Najib has not spoken publicly about the missing Malaysia Airlines flight except to make major announcements.
Earlier Monday, Australian Prime Minister Tony Abbott said one of his country's planes had spotted two objects during a search of the southern Indian Ocean.
Abbott said it was not known whether the objects came from the Boeing 777 which went missing on March 8.
"Nevertheless we are hopeful that we can recover these objects soon and they will take us a step closer to resolving this tragic mystery," he told the Australian parliament.
Crew members of a the Orion plane "reported seeing two objects, the first a grey or green circular object and the second an orange rectangular object," Abbott told parliament on Monday evening.
Australian officials made clear they were different to pieces seen by a Chinese plane earlier in the day.
The Australian naval ship HMAS Success, equipped with a crane, was in the area, about 2,500 kilometres (1,562 miles) southwest of Perth, and would attempt to recover the objects.
It was possible "that the objects could be received within the next few hours, or by tomorrow morning at the latest", Malaysian Transport and Defence Minister Hishammuddin Hussein told a press conference in Kuala Lumpur.
After days of tantalising leads that have failed to pay off, Abbott cautioned that it was not known whether the objects came from the missing Boeing 777.
"Nevertheless we are hopeful that we can recover these objects soon and they will take us a step closer to resolving this tragic mystery," he said.
China's Xinhua news agency earlier said a Chinese air crew spotted "two relatively big floating objects with many white smaller ones scattered within a radius of several kilometres".
But a US search plane was unable subsequently to locate them.
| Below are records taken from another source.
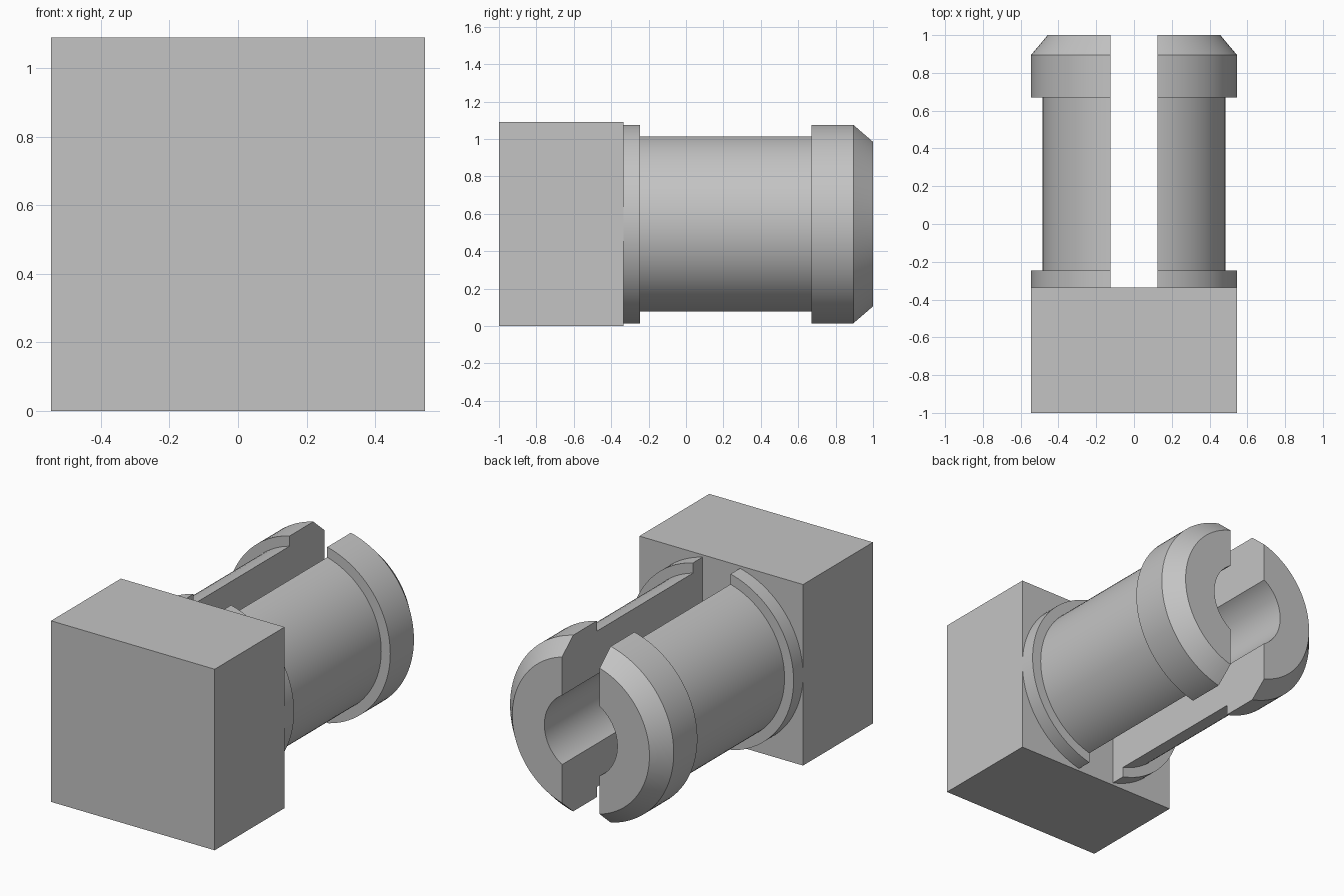
import bpy, bmesh, math
from mathutils import Matrix, Vector

cube = bpy.data.objects.get("Cube")
if cube:
    bpy.data.objects.remove(cube, do_unlink=True)

HALF = 0.545        # half width of the block, also the axis height
BLOCK_BACK = -0.335
SLOT_HALF = 0.125
BORE = 0.243

grey = bpy.data.materials.new("plain_grey")
grey.use_nodes = True
grey.diffuse_color = (0.55, 0.55, 0.55, 1)
grey.node_tree.nodes["Principled BSDF"].inputs["Base Color"].default_value = grey.diffuse_color


def add_object(name, bm):
    bmesh.ops.recalc_face_normals(bm, faces=bm.faces[:])
    mesh = bpy.data.meshes.new(name)
    bm.to_mesh(mesh)
    bm.free()
    mesh.materials.append(grey)
    obj = bpy.data.objects.new(name, mesh)
    bpy.context.collection.objects.link(obj)
    return obj


# Square base block
bm = bmesh.new()
depth = BLOCK_BACK + 1
bmesh.ops.create_cube(bm, size=1, matrix=Matrix.Translation((0, -1 + depth / 2, HALF))
                      @ Matrix.Diagonal((2 * HALF, depth, 2 * HALF, 1)))
add_object("base_block", bm)

# Hollow collared pin: lathe a closed (radius, y) outline around the y axis
outline = [(BORE, BLOCK_BACK), (HALF, BLOCK_BACK), (HALF, -0.245), (0.485, -0.245),
           (0.485, 0.67), (HALF, 0.67), (HALF, 0.895), (0.457, 1), (BORE, 1)]
bm = bmesh.new()
verts = [bm.verts.new((r, y, HALF)) for r, y in outline]
edges = [bm.edges.new((v, verts[i - 1])) for i, v in enumerate(verts)]
bmesh.ops.spin(bm, geom=verts + edges, cent=(0, 0, HALF), axis=(0, 1, 0),
               angle=math.tau, steps=96, use_merge=True)
bmesh.ops.remove_doubles(bm, verts=bm.verts[:], dist=0.0001)

# Cut away the slot side and cap the flat inner walls
cut = bmesh.ops.bisect_plane(bm, geom=bm.verts[:] + bm.edges[:] + bm.faces[:], dist=1e-5,
                             plane_co=Vector((SLOT_HALF, 0, 0)), plane_no=Vector((1, 0, 0)),
                             clear_inner=True)
rim = [e for e in cut["geom_cut"] if isinstance(e, bmesh.types.BMEdge)]
bmesh.ops.edgeloop_fill(bm, edges=rim)
prongs = add_object("split_prongs", bm)

# Smooth round surfaces, keep the collar edges sharp, mirror the second prong
bpy.ops.object.select_all(action="DESELECT")
prongs.select_set(True)
bpy.context.view_layer.objects.active = prongs
bpy.ops.object.shade_smooth_by_angle(angle=math.radians(30))
mirror = prongs.modifiers.new("other_prong", "MIRROR")
mirror.use_mirror_merge = False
However, hopes of a resolution to the mystery have risen after a weekend in which an Australian aircraft spotted a wooden pallet, strapping and other debris, and French and Chinese satellite information also indicated floating objects far off Australia's west coast.
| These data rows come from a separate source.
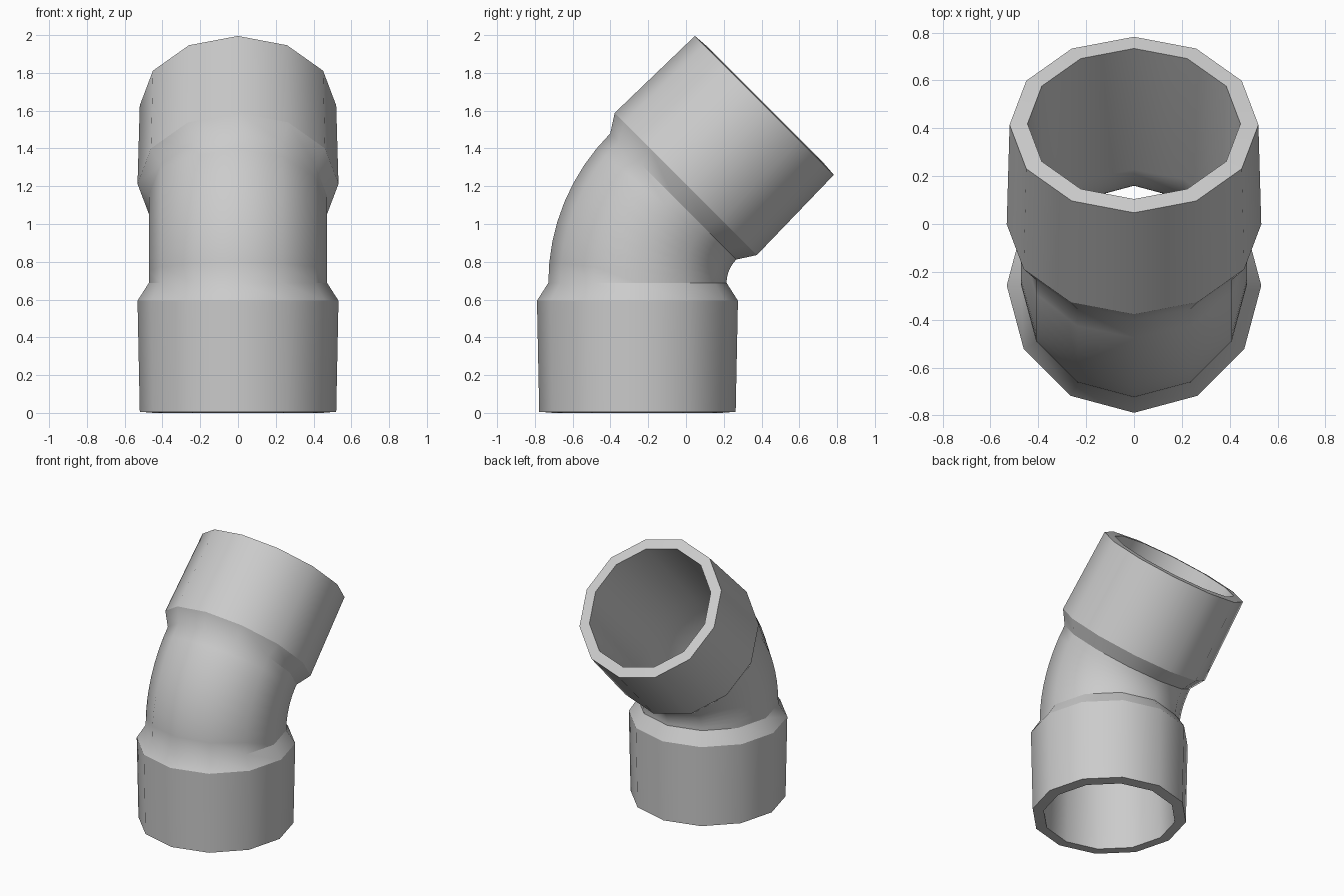
import bpy, bmesh, math
from mathutils import Vector

if "Cube" in bpy.data.objects:
    bpy.data.objects.remove(bpy.data.objects["Cube"])

SIDES, BEND_STEPS = 12, 8
ANGLE = math.radians(45)
START_Y, SOCKET, BEND_R = -0.257, 0.688, 0.647   # axis position, socket length, bend radius
ARC = BEND_R * ANGLE
TOTAL = 2 * SOCKET + ARC


def frame(s):
    """Point on the pipe axis at distance s, with the outward direction in the bend plane."""
    t = min(max((s - SOCKET) / BEND_R, 0), ANGLE)
    extra = min(s, SOCKET) - SOCKET + max(s - SOCKET - ARC, 0)
    along = Vector((0, math.sin(t), math.cos(t)))
    across = Vector((0, math.cos(t), -math.sin(t)))
    pivot = Vector((0, START_Y + BEND_R, SOCKET))
    return pivot - across * BEND_R + along * extra, across


def run(half, radius):
    """Mirror half a profile about the bend's middle and fill in the bend."""
    bend = [(SOCKET + ARC * i / BEND_STEPS, radius) for i in range(BEND_STEPS + 1)]
    return half + bend + [(TOTAL - s, r) for s, r in reversed(half)]


# Outer skin with collars, then inner bore back to the start
outer = run([(0.006, 0.52), (0.594, 0.532)], 0.472)
inner = run([(0.0, 0.445)], 0.417)
profile = outer + inner[::-1]

bm = bmesh.new()
rings = []
for s, r in profile:
    centre, across = frame(s)
    rings.append([bm.verts.new(centre + r * (math.sin(a) * Vector((1, 0, 0)) + math.cos(a) * across))
                  for a in (2 * math.pi * k / SIDES for k in range(SIDES))])
for i, ring in enumerate(rings):
    nxt = rings[(i + 1) % len(rings)]
    for k in range(SIDES):
        j = (k + 1) % SIDES
        bm.faces.new((ring[k], ring[j], nxt[j], nxt[k]))
bmesh.ops.recalc_face_normals(bm, faces=bm.faces)

mesh = bpy.data.meshes.new("pipe_elbow")
bm.to_mesh(mesh)
bm.free()
elbow = bpy.data.objects.new("pipe_elbow", mesh)
bpy.context.collection.objects.link(elbow)

# Smooth around the pipe, crisp at collars and rims
bpy.context.view_layer.objects.active = elbow
elbow.select_set(True)
bpy.ops.object.shade_smooth_by_angle(angle=math.radians(30.5))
The US Navy added to the sense of an approaching denouement, ordering a specialised device sent to the region to help find the plane's "black box" of flight and cockpit voice data -- crucial in determining what happened to the plane.
The high-tech device can locate black boxes as deep as 20,000 feet (6,060 metres), the US Seventh Fleet said in a statement. The search area ranges from 3,000-4,000 metres deep.
The move was taken to ensure that black box detection can start "as quickly as possible" after confirmed debris is found, it said.
The 30-day signal from the black box is due to fail in less than two weeks.
MH370 vanished without warning on March 8 over the South China Sea en route from Kuala Lumpur to Beijing with 227 passengers and 12 crew on board.
Malaysia believes the plane was deliberately diverted by someone on board. But the absence of firm evidence has fuelled intense speculation and conspiracy theories, and tormented the families of the missing.
The search swung deep into the Indian Ocean last week after initial satellite images depicted large floating objects there.
The Australian Maritime Safety Authority said the search grew to 10 aircraft on Monday with the inclusion of two Chinese military aircraft -- two thirds of passengers were Chinese -- joining Australian, US, and Japanese planes.
China has also dispatched seven ships, adding to British and Australian naval vessels involved.
Grief boils over
Satellite and military radar data suggest MH370 backtracked over the Malaysian peninsula and then flew on -- possibly for hours -- to parts unknown.
Leading theories include a hijacking, pilot sabotage, or a sudden mid-air crisis that incapacitated the flight crew and left the plane to fly on auto-pilot until it ran out of fuel.
Hishammuddin said Malaysian police have interviewed more than 100 people, including families of both the pilot and co-pilot.
If a crash is confirmed, recovering the black box will be far more difficult than for the Air France jet that went down in the Atlantic in 2009, said Charitha Pattiaratchi, an oceanographer at the University of Western Australia.
"We have to remember that Air France 447 took two years to find and this is a more challenging region where the environment is much, much harsher. There are bigger waves and it's windier," he said.
Angry relatives shouted at the Malaysian ambassador to China at a meeting in Beijing on Monday as frustrations over the lack of information on the missing flight boiled over once again.
"Respect life, give us back our families," they called, using the phrase that has become their slogan.
Hishammuddin said the search "has taken us half way around the world", with new leads at the moment but nothing conclusive.
"Our thoughts continue to be with the families who are still waiting for news."
Malaysia Airlines suffered more bad news early Monday when a flight from Kuala Lumpur to Seoul had to divert to Hong Kong due to a malfunctioning electrical generator.
The airline said back-up systems kicked in and the plane, with 271 passengers, landed uneventfully.